Adding to the competition is the fact there have been and continue to be mergers and acquisitions in the Animal Health industry. When a merger or acquisition occurs, companies don’t need two of each department. As a result, they reduce redundancies and lay people off. This means there are more candidates—and more competition—for the Animal Health jobs that do exist.
But if the prospect of more competition does not deter you and you’re determined to make the switch from clinical Veterinary practice to the Animal Health industry, then below are five tips for doing so:
#1—Build an appropriate resume.
This resume should include your name, contact information, and job history in reverse chronological order, starting with your current position. It should also include skills and experience, special abilities, honors and awards, and groups or associations to which you belong. As far as length is concerned, your resume should be no longer than two pages long.
#2—Network, network, network!
It is vital that you engage in some form of networking, which might open up opportunities for you. For instance, you can talk with sales reps who come into your practice or other contacts you already have in the industry.
#3—Attend industry meetings.
Talk with exhibitors and speak with other people in the Animal Health industry who are doing the job you would like to have. A good way to approach this would be to invite them to lunch and ask if you can talk with them. If that’s not feasible, set up a telephone call or Zoom call, but make sure that it’s a time that is convenient for them.
#4—Join the AAIV.
This stands for the American Association of Industry Veterinarians. When you become a member, you’ll have the opportunity to attend networking events at Veterinary conferences.

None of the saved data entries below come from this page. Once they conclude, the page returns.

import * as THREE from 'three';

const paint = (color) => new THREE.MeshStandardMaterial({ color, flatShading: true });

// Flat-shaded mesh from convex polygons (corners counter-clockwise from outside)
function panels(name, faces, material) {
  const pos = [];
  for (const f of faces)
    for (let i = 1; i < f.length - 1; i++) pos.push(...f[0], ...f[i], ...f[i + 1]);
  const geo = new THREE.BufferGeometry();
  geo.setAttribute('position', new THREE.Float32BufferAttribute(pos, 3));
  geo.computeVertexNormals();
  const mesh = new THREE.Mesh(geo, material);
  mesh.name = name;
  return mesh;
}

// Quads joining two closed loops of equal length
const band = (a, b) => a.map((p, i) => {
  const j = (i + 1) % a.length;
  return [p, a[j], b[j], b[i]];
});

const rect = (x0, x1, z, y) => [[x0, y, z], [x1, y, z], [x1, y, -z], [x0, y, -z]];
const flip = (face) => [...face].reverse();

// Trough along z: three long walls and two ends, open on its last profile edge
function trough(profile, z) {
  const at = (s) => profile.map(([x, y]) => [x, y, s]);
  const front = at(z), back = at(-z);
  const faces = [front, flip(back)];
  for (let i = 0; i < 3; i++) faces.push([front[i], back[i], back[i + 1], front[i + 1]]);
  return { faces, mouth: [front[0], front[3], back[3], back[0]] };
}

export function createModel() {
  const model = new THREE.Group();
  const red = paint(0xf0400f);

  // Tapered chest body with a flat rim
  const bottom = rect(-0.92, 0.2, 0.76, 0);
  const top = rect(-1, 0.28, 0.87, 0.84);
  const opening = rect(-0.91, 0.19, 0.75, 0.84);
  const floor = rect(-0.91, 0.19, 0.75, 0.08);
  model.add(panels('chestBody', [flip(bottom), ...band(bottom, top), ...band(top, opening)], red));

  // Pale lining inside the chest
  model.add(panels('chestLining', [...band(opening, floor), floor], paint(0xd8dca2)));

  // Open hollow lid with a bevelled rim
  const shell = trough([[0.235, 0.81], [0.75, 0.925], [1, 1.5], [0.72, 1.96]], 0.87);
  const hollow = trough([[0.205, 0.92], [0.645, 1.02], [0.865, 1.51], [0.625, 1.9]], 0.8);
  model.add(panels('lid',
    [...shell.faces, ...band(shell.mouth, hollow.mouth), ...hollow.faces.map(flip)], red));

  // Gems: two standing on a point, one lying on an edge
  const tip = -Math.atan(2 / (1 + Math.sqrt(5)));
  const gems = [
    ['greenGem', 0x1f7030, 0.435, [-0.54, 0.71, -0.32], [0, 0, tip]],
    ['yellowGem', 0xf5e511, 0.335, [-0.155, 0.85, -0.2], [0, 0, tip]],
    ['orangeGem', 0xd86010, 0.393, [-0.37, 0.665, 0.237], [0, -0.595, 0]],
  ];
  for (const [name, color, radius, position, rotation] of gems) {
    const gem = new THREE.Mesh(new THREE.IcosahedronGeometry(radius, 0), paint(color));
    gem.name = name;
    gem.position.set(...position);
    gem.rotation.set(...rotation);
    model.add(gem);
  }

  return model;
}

I cannot stress enough how important networking is in terms of your career.
#5—Build and develop a relationship with an experienced recruiter.
First, choose a recruiter who is both experienced and reputable, because not all recruiters in the job market fit those criteria. Second, choose a recruiter who specializes in the Animal Health industry and has placed people just like you within the industry.
When should you establish a relationship with a recruiter? Long before you need one! You never know when you might need a recruiter. You could be happily employed right now, but who wouldn’t want to know about a better opportunity?
Your relationship with a recruiter is one of the most critical relationships you will have as you navigate your career. That’s because recruiters can open doors for you. They have more contacts with hiring managers than you could ever have. Not only that, but the most sought-after jobs are not posted on the Internet. Many of them can only be obtained through a recruiter, and that includes jobs in the Animal Health industry.
So, if you’ve decided that you want to make the move from clinical Veterinary practice to the Animal Health industry, make sure that an experienced and reputable recruiter is part of your professional network!
(Stacy Pursell is a Certified Personnel Consultant and a Certified Employment Retention Specialist. She is a workplace/workforce expert with 25 years of executive search and recruiting experience in the Animal Health industry and Veterinary profession. For more information about Stacy’s firm, The VET Recruiter, visit www.thevetrecruiter.com.)